[The first sentence set the tone: “The battle to feed all of humanity is over.” And humanity had lost. In the 1970s, the book promised, “hundreds of millions of people are going to starve to death.” No matter what people do, “nothing can prevent a substantial increase in the world death rate.
originally posted by: Fallingdown
thanks for the pity flag whoever you are .
originally posted by: Lumenari
a reply to: Fallingdown
The left found out a long time ago that if you feed your base fear then they live on that and don't think rationally.
Keep them thinking that America was founded illegitimately and and we were never a good country.
Keep impressing on them that we don't have much longer to live because of something we don't have any control over but if they pay enough and give up enough control, the government can fix that.
It keeps the base mad and embarrassed about where they came from and mad and scared about where we are going.

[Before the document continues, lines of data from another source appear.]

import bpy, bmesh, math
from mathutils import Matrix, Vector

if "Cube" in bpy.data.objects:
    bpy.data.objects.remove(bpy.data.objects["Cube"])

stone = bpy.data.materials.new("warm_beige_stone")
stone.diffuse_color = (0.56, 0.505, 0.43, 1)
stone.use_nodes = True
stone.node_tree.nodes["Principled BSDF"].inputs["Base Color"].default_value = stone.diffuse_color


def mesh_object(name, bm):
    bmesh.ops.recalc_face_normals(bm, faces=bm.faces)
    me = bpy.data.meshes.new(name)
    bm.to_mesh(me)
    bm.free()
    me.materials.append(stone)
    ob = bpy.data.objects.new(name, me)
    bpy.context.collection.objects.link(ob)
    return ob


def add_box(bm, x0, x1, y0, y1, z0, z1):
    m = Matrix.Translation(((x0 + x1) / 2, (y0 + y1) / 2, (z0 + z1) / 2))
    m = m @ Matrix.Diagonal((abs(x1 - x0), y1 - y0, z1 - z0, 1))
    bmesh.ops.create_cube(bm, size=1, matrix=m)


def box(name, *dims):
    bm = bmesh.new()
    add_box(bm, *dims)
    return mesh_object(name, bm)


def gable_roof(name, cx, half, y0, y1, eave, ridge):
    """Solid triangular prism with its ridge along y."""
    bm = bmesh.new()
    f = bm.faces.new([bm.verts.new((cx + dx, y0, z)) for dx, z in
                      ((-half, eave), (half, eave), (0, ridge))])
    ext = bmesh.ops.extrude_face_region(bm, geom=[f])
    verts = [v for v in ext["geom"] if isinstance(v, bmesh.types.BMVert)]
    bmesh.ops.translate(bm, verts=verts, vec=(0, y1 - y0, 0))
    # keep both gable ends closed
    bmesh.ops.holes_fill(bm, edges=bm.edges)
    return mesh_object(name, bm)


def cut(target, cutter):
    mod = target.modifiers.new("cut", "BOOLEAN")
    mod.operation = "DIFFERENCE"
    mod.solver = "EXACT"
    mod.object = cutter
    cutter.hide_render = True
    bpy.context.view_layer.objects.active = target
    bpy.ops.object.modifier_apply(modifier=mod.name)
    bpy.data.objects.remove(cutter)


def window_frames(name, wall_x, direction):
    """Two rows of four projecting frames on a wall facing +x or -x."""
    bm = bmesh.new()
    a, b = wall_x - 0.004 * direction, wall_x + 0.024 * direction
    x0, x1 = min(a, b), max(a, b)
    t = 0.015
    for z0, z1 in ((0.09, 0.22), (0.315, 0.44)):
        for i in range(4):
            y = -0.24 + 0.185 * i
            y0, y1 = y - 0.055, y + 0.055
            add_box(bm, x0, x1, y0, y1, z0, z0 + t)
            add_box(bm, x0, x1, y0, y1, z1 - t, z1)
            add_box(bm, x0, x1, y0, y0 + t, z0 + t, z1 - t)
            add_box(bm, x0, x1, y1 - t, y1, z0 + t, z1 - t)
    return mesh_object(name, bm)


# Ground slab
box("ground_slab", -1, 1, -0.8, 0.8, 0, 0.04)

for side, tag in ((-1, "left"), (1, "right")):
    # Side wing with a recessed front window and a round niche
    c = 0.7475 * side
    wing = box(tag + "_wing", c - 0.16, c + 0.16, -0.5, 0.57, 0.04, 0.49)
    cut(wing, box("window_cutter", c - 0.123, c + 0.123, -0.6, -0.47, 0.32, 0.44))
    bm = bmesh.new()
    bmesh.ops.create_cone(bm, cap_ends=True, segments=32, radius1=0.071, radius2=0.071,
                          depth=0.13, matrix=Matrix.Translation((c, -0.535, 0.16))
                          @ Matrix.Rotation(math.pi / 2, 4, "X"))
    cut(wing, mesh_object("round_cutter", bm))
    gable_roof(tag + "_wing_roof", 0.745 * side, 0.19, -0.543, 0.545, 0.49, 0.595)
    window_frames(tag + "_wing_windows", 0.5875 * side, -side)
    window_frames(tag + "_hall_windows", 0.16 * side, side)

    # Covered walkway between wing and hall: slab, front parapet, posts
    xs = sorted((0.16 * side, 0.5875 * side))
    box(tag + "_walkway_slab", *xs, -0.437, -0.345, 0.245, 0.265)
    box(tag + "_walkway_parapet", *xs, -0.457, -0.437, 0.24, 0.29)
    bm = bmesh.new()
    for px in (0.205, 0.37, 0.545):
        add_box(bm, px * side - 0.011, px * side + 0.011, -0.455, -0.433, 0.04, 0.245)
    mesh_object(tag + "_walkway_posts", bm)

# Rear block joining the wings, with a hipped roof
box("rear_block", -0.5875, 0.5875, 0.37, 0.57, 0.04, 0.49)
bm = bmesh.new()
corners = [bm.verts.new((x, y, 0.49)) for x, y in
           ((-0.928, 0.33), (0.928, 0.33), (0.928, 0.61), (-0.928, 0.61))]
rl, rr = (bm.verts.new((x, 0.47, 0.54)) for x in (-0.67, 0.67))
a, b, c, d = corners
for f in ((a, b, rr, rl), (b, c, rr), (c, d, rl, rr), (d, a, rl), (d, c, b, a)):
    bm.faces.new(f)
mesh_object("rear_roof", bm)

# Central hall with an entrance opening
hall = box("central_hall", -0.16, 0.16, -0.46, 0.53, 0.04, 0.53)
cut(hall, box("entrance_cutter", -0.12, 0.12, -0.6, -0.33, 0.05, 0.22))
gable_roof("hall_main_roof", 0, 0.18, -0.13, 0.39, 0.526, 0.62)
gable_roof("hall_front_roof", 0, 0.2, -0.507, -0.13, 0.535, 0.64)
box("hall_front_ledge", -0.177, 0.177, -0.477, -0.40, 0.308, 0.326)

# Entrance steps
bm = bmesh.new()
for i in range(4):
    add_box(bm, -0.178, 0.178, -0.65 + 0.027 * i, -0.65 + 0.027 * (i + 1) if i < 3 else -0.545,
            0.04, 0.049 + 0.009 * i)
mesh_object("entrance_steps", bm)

That way the base never lives in the present so can't think things through.
Which is why the left's base is always pissed off and hates everything.